- “We have a responsibility to use our power to keep down uprisings in the world.” Do we also have a responsibility to cause uprisings in the world? I ask this because this is the modus operandi of our own CIA. We cause them, and then we provide a “solution” for them, always building our own power and influence network as we go.
How is it that we are so prepared to police the rest of the world and yet we will not even call into question our own actions in the world? Most Americans are completely oblivious to America’s unjust intervention throughout the world over the last century or so. If we have the right to kill others for their injustice, or for that of their government, do we not deserve the same punishment when our government sins against others?
In the aggregate, America is a brute and a liar. Indeed, as proof of this last statement, I call into focus the great numbers of people who will undoubtedly call me an “America hater” when they read this article. They will pretend, honesty aside, that anyone who hates America’s actions must, therefore, hate America itself. This is patently dishonest, of course, and is business as usual for a great number of Americans—starting with the politicians and the pundits.
There is not a person among us who has not unjustly started an argument or a fight at some point in his or her life. Yet when it comes to the behavior of our nation as a whole, far too many of us consider her to be infallible and never at fault. This just goes to show how sick we are with apathy, dullness, and blind consumerism. We are (most of us) very good little boys and girls when it comes to believing what we are told by the establishment to believe. We would never think to find out for ourselves what is the truth.
Indeed, even at this very moment, people are reading this article and fuming about it, even though they have never investigated these matters and couldn’t possibly know whether I am right or not. America doesn’t want to know; it simply wants to keep fighting–and the justice of it all is far less important than the thrill we get from it.

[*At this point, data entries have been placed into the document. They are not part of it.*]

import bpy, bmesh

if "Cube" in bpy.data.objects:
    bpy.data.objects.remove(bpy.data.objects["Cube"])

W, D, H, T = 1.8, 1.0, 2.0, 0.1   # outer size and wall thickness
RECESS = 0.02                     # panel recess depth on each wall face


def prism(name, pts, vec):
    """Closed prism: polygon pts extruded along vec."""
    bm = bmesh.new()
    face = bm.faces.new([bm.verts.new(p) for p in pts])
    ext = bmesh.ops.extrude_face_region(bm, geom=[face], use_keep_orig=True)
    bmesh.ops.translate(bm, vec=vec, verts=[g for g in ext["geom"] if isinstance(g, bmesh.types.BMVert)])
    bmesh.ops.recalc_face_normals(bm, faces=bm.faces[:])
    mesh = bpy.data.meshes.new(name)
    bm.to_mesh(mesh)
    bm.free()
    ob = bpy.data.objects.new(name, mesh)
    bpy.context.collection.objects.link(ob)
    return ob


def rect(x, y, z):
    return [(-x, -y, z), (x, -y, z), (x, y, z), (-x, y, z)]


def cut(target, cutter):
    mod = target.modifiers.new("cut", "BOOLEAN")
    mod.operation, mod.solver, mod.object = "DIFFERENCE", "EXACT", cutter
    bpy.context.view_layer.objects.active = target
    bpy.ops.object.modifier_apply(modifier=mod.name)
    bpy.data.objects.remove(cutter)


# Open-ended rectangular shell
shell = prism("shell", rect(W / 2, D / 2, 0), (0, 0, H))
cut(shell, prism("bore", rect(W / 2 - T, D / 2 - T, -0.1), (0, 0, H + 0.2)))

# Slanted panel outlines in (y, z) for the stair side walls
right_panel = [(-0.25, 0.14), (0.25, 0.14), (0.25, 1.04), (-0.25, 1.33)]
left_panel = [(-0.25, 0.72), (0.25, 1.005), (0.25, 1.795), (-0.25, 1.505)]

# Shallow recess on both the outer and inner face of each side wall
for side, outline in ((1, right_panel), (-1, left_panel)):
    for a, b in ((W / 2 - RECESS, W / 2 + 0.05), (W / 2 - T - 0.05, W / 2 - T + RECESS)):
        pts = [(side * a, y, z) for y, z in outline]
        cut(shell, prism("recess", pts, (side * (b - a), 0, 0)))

How ironic it is that the current fashion is to say to military folks, “Thank you for your service to our country”. Indeed, when we say it, we silently pat ourselves on the back for having “done our part” to “support our troops”. Little do we realize, however, that more often than not, it would most likely be more accurate to say, “Thank you for your service to the elite who stand to profit the most from our incessant wars.”
No war should ever be declared (or waged) without a thorough investigation of who stands to gain from it. It’s very instructive and sad that in America, such investigations are rarely conducted or called for. Nor are the barkers who prompt us to war ever put to shame for their manipulations.
When it comes to war and interference in sovereign nations, we have no national conscience.